The Hurricane I6 comes in two forms, standard output (beating the 5.7 Hemi) and high output (beating the 6.4 Hemi’s 485 horsepower by 25 hp, and its 485 pound-feet of torque by 15). Acceleration is said to be thrilling, with strong torque throughout the engine’s rev range. But what about gas mileage?
According to EPA filings, the 2023 Grand Wagoneer will achieve 13 city, 18 highway with the 6.4 liter gasoline engine. The Hurricane Six not only increases acceleration; it returns gas mileage of 14 city, 20 highway. (Going to the Grand Wagoneer L drops that by 1 mpg on the highway for the Hurricane; there is no 6.4 listing for the “L.”)
Some may say that the Hurricane represents a lot of work and cost to gain 1 mpg city, 2 mpg highway, and they would be correct—but that gain is more substantial than it may seem. The EPA estimates it drops the owner’s fuel cost from $4,650 per year to $4,100. That’s $550 per year—or, if you prefer, 2.3 barrels of oil per year. They’re using a 15,000 miles per year, 55% in stop and go traffic, $4.65/gallon (premium) scenario to get those numbers. We plugged in 12,000 miles per year, with 60% of that in stop-and-go traffic and $4.75 per gallon for premium fuel, and the savings ran to $500 per year.
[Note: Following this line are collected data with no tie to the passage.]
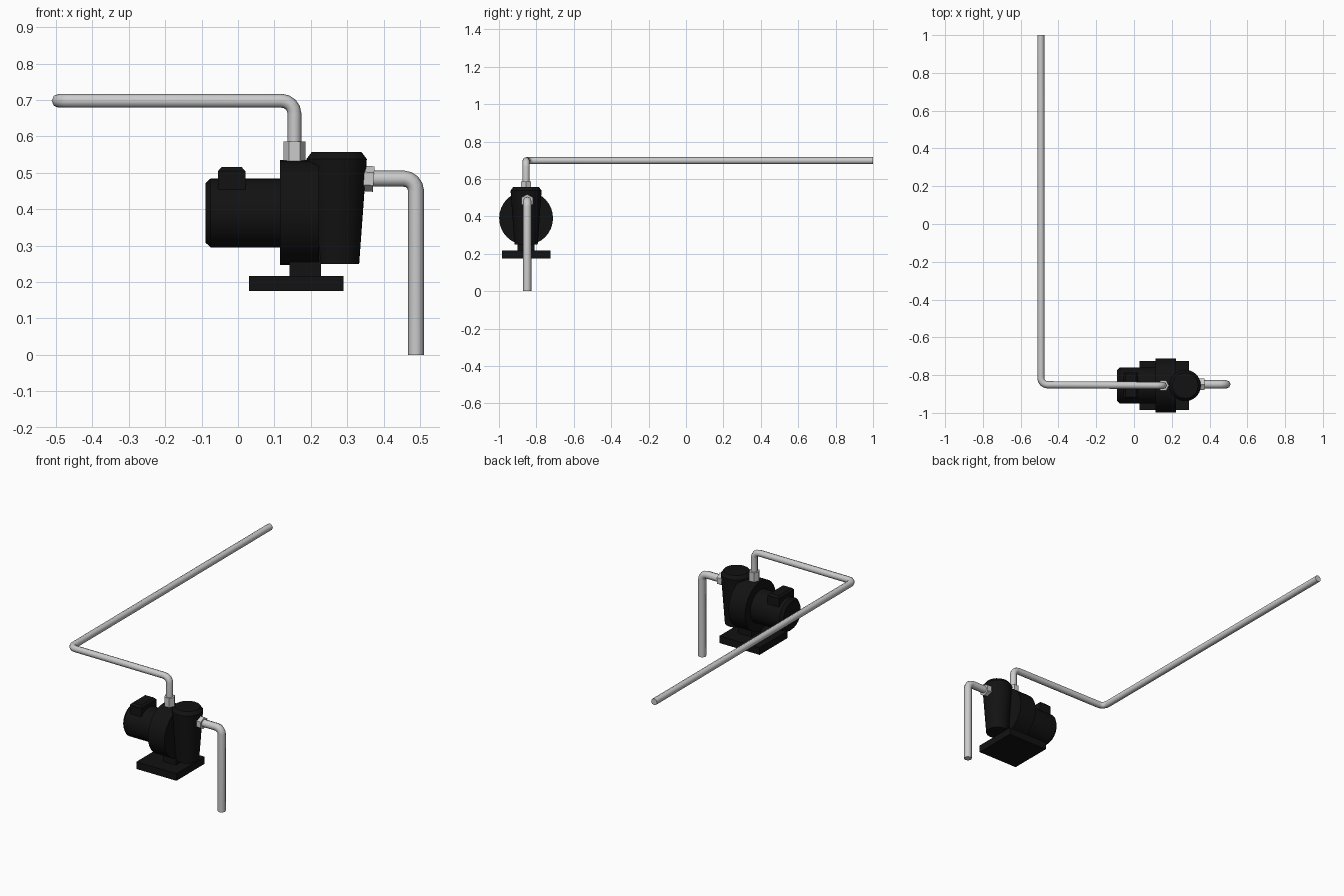
import bpy, math
from mathutils import Vector, Matrix

if "Cube" in bpy.data.objects:
    bpy.data.objects.remove(bpy.data.objects["Cube"])

Y = -0.855  # centre line of the pump

black = bpy.data.materials.new("black_plastic")
black.diffuse_color = (0.006, 0.006, 0.006, 1)
black.use_nodes = True
black.node_tree.nodes["Principled BSDF"].inputs["Base Color"].default_value = black.diffuse_color


def finish(ob, name, mat=None, smooth=False):
    ob.name = name
    if mat:
        ob.data.materials.append(mat)
    if smooth:
        bpy.ops.object.shade_smooth_by_angle(angle=math.radians(25))
    return ob


def box(name, lo, hi, mat, taper=None):
    lo, hi = Vector(lo), Vector(hi)
    bpy.ops.mesh.primitive_cube_add(size=1, location=(lo + hi) / 2)
    ob = bpy.context.object
    ob.scale = hi - lo
    bpy.ops.object.transform_apply(location=False, rotation=False)
    if taper:
        top = (hi.z - lo.z) / 2
        # split the sides and pull the top in to make a sloping lid
        for v in [v for v in ob.data.vertices if v.co.z > 0]:
            v.co.x -= math.copysign(taper, v.co.x)
            v.co.y -= math.copysign(taper, v.co.y)
    return finish(ob, name, mat)


def lathe(name, profile, base, axis, n, mat=None, smooth=True, spin=0.0):
    """Closed solid of revolution: profile is (radius, height) along axis."""
    verts, faces = [], []
    rot = Vector((0, 0, 1)).rotation_difference(Vector(axis)).to_matrix()
    for r, h in profile:
        for i in range(n):
            a = 2 * math.pi * i / n + spin
            verts.append(Vector(base) + rot @ Vector((r * math.cos(a), r * math.sin(a), h)))
    for k in range(len(profile) - 1):
        for i in range(n):
            j = (i + 1) % n
            faces.append((k * n + i, k * n + j, (k + 1) * n + j, (k + 1) * n + i))
    faces.append(tuple(reversed(range(n))))
    faces.append(tuple(range((len(profile) - 1) * n, len(profile) * n)))
    me = bpy.data.meshes.new(name)
    me.from_pydata(verts, [], faces)
    ob = bpy.data.objects.new(name, me)
    bpy.context.collection.objects.link(ob)
    bpy.ops.object.select_all(action='DESELECT')
    ob.select_set(True)
    bpy.context.view_layer.objects.active = ob
    return finish(ob, name, mat, smooth)


def pipe(name, corners, radius, bend, steps=4):
    """Eight-sided pipe through corner points with rounded bends."""
    c = [Vector(p) for p in corners]
    path = [c[0]]
    for a, b, d in zip(c, c[1:], c[2:]):
        u, w = (a - b).normalized(), (d - b).normalized()
        centre = b + (u + w) * bend
        for s in range(steps + 1):
            t = s / steps * math.pi / 2
            path.append(centre - w * bend * math.cos(t) - u * bend * math.sin(t))
    path.append(c[-1])
    cu = bpy.data.curves.new(name, 'CURVE')
    cu.dimensions = '3D'
    cu.bevel_depth = radius
    cu.bevel_resolution = 2
    cu.use_fill_caps = True
    sp = cu.splines.new('POLY')
    sp.points.add(len(path) - 1)
    for p, co in zip(sp.points, path):
        p.co = (*co, 1)
    ob = bpy.data.objects.new(name, cu)
    bpy.context.collection.objects.link(ob)
    bpy.ops.object.select_all(action='DESELECT')
    ob.select_set(True)
    bpy.context.view_layer.objects.active = ob
    bpy.ops.object.convert(target='MESH')
    return finish(bpy.context.object, name)


# Base and pedestal
box("base_plate", (0.03, Y - 0.13, 0.175), (0.29, Y + 0.13, 0.217), black)
box("pedestal", (0.142, Y - 0.045, 0.21), (0.228, Y + 0.045, 0.3), black)

# Motor, with chamfered rear end and terminal box
lathe("motor", [(0.081, 0), (0.095, 0.015), (0.095, 0.22)], (-0.09, Y, 0.39), (1, 0, 0), 32, black)
box("terminal_box", (-0.055, Y - 0.07, 0.44), (0.02, Y + 0.07, 0.505), black)
box("terminal_lid", (-0.055, Y - 0.07, 0.505), (0.02, Y + 0.07, 0.516), black, taper=0.01)

# Round impeller housing
lathe("impeller_housing", [(0.144, 0), (0.144, 0.107)], (0.115, Y, 0.391), (1, 0, 0), 32, black)

# Tapered strainer pot with chamfered lid
lathe("strainer_pot", [(0.062, 0.25), (0.083, 0.538), (0.068, 0.558)], (0.271, Y, 0), (0, 0, 1), 32, black)

# Hexagonal unions
lathe("outlet_union", [(0.03, 0.52), (0.03, 0.586)], (0.155, Y, 0), (0, 0, 1), 6, smooth=False)
lathe("inlet_union", [(0.035, 0), (0.035, 0.03)], (0.343, Y + 0.006, 0.485), (1, 0, -0.07), 6, smooth=False)

# Pipework
pipe("outlet_pipe", [(0.155, Y, 0.57), (0.155, Y, 0.698), (-0.493, Y + 0.004, 0.698), (-0.493, 1.0, 0.698)],
     0.019, 0.035)
pipe("inlet_pipe", [(0.35, Y + 0.006, 0.484), (0.489, Y + 0.006, 0.484), (0.489, Y + 0.006, 0.0)],
     0.022, 0.033)
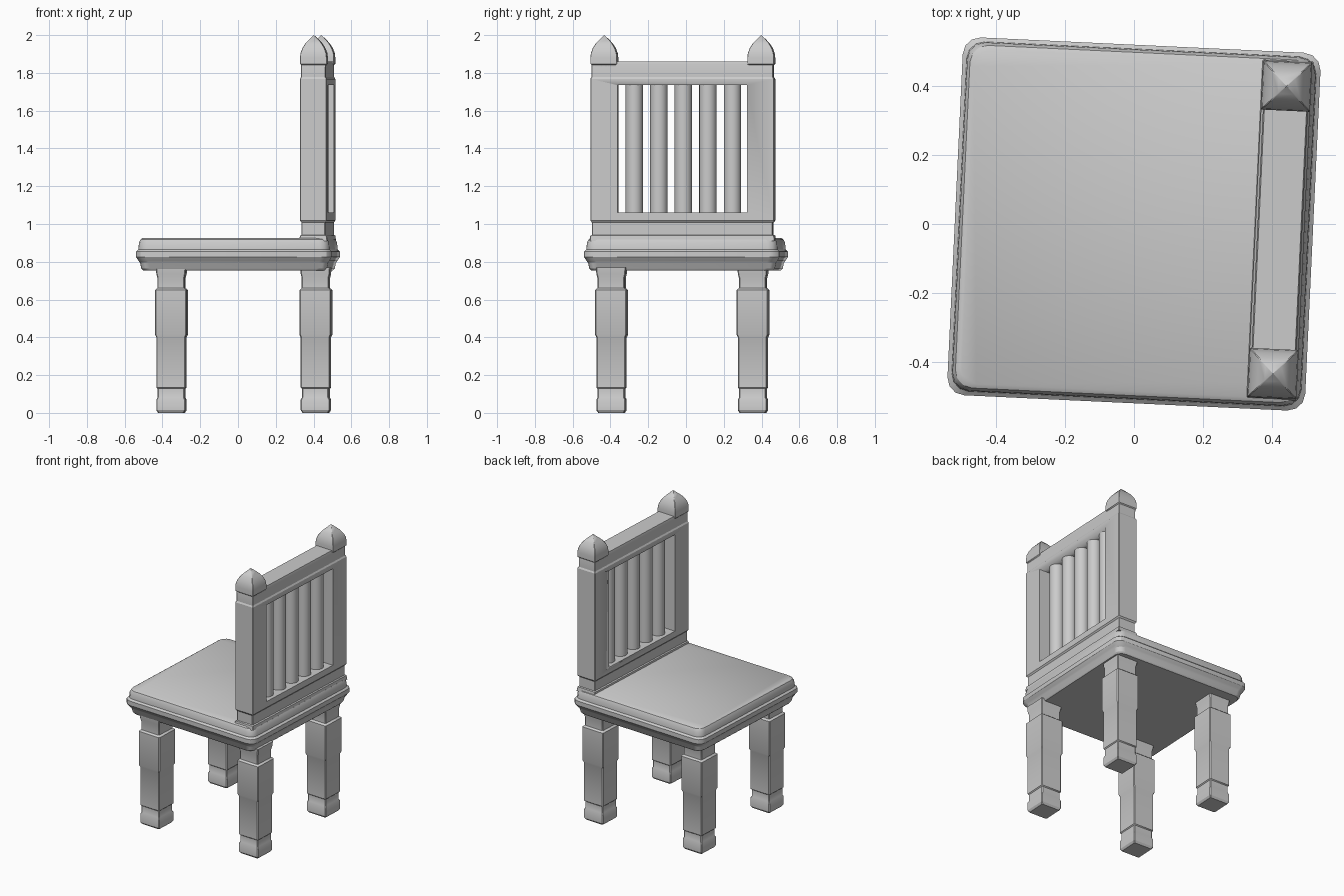
import bpy, bmesh, math

if "Cube" in bpy.data.objects:
    bpy.data.objects.remove(bpy.data.objects["Cube"])

TURN = math.radians(-2.7)   # the whole chair is turned slightly


def outline(hx, hy, r, seg):
    """Rectangle with rounded corners, counter-clockwise."""
    pts = []
    for i, (sx, sy) in enumerate([(1, 1), (-1, 1), (-1, -1), (1, -1)]):
        for k in range(seg + 1):
            a = math.pi / 2 * (i + k / seg)
            pts.append((sx * (hx - r) + r * math.cos(a), sy * (hy - r) + r * math.sin(a)))
    return pts


def finish(name, bm, loc=(0, 0), angle=30):
    bmesh.ops.recalc_face_normals(bm, faces=bm.faces)
    me = bpy.data.meshes.new(name)
    bm.to_mesh(me)
    bm.free()
    ob = bpy.data.objects.new(name, me)
    bpy.context.collection.objects.link(ob)
    ob.location = (loc[0], loc[1], 0)
    ob.rotation_euler.z = TURN
    bpy.ops.object.select_all(action='DESELECT')
    ob.select_set(True)
    bpy.context.view_layer.objects.active = ob
    bpy.ops.object.shade_smooth_by_angle(angle=math.radians(angle))
    return ob


def loft(name, profile, hx, hy, r, seg=1, loc=(0, 0)):
    """Stack rounded rectangles; profile is a list of (inset, z)."""
    bm = bmesh.new()
    rings = [[bm.verts.new((x, y, z)) for x, y in
              outline(hx - d, hy - d, min(r, 0.9 * (hx - d)), seg)] for d, z in profile]
    n = len(rings[0])
    for a, b in zip(rings, rings[1:]):
        for i in range(n):
            j = (i + 1) % n
            bm.faces.new((a[i], a[j], b[j], b[i]))
    bm.faces.new(rings[0])
    bm.faces.new(rings[-1])
    return finish(name, bm, loc)


def local(lx, ly):
    c, s = math.cos(TURN), math.sin(TURN)
    return (lx * c - ly * s, lx * s + ly * c)


# Seat with moulded edge
loft("seat", [(.034, .755), (.026, .765), (.020, .795), (.012, .805), (0, .825), (0, .855),
              (.012, .866), (.014, .90), (.022, .918), (.034, .926)],
     .518, .518, .05, 3)

# Legs
leg = [(.016, 0), (.007, .014), (.007, .07), (.013, .082), (.013, .128), (.007, .134),
       (.007, .40), (0, .415), (0, .65), (.012, .66), (.012, .715), (.007, .735), (.004, .77)]
for xn, x in (("left", -.352), ("right", .4125)):
    for yn, y in (("front", -.394), ("back", .355)):
        loft(f"{yn}_{xn}_leg", leg, .084, .084, .005, 1, (x, y))

# Backrest frame with an opening cut through it
BX, BY = .422, .003
frame = loft("backrest_frame",
             [(-.004, .91), (0, .938), (.008, .942), (.008, 1.008), (0, 1.018), (0, 1.768),
              (.006, 1.778), (.006, 1.845), (.01, 1.86)],
             .071, .487, .003, 1, local(BX, BY))
bm = bmesh.new()
bmesh.ops.create_cube(bm, size=1)
for v in bm.verts:
    v.co = (v.co.x * .4, v.co.y * .686, 1.3975 + v.co.z * .675)
cutter = finish("opening_cutter", bm, local(BX, BY))
cutter.hide_render = True
cutter.hide_viewport = False
cutter.display_type = 'WIRE'
mod = frame.modifiers.new("opening", 'BOOLEAN')
mod.object = cutter
mod.solver = 'EXACT'
bpy.context.view_layer.objects.active = frame
bpy.context.view_layer.update()
bpy.ops.object.modifier_apply(modifier=mod.name)
bpy.data.objects.remove(cutter)

# Finials on the two posts
cap = [(.006, 1.83), (.006, 1.842), (0, 1.848), (0, 1.88), (.003, 1.905), (.012, 1.93),
       (.027, 1.955), (.048, 1.978), (.0705, 2.0)]
for side, s in (("front", -1), ("back", 1)):
    loft(f"{side}_finial", cap, .071, .071, .002, 1, local(BX, BY + s * .416))

# Round spindles
for i in range(5):
    bm = bmesh.new()
    bmesh.ops.create_cone(bm, cap_ends=True, segments=32, radius1=.046, radius2=.046, depth=.69)
    bmesh.ops.translate(bm, verts=bm.verts, vec=(0, 0, 1.3975))
    finish(f"spindle_{i + 1}", bm, local(BX, BY + (i - 2) * .130 + .003))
For those concerned about supporting countries like Russia, Saudi Arabia, Iraq, Venezuela, and Iran, saving over 110 gallons of fuel per year, per vehicle, can justify the new engine—even if we ignore the Hurricane’s greater acceleration. What’s more, every mile per gallon of increase is more money that doesn’t have to be spent buying fuel-economy credits—which subsidize future Chrysler/Dodge competitor Tesla’s growth.
In gas mileage, there is a definite advantage as well, though it’s not as pronounced as some may hope. The EPA figures for Hurricane-equipped Wagoneers, rounded off to integers, are reportedly 17/23 for rear wheel drive, 16/22 for four wheel drive for the Hurricane.
Looking at the standard Wagoneer, the Hemi, which again has lower power ratings, has fuel economy of 16/22 with rear wheel drive. The Hurricane adds one mile per gallon city and one mile per gallon highway with the same setup. That ends up at around 100 gallons per year. Both take midgrade fuel, which at $4 per gallon is around $400 per year.
Multiply a savings of either 110 gallons (premium fuel) per year or 100 gallons (midgrade fuel) per year by a 15 year vehicle lifespan and 60,000 vehicles per year, and you have a hefty amount of gasoline—around 100 million gallons for a year‘s production of Grand Wagoneers, for example. Was the Hurricane program worth it? One has to say, given these savings plus better acceleration, that it was quite the success.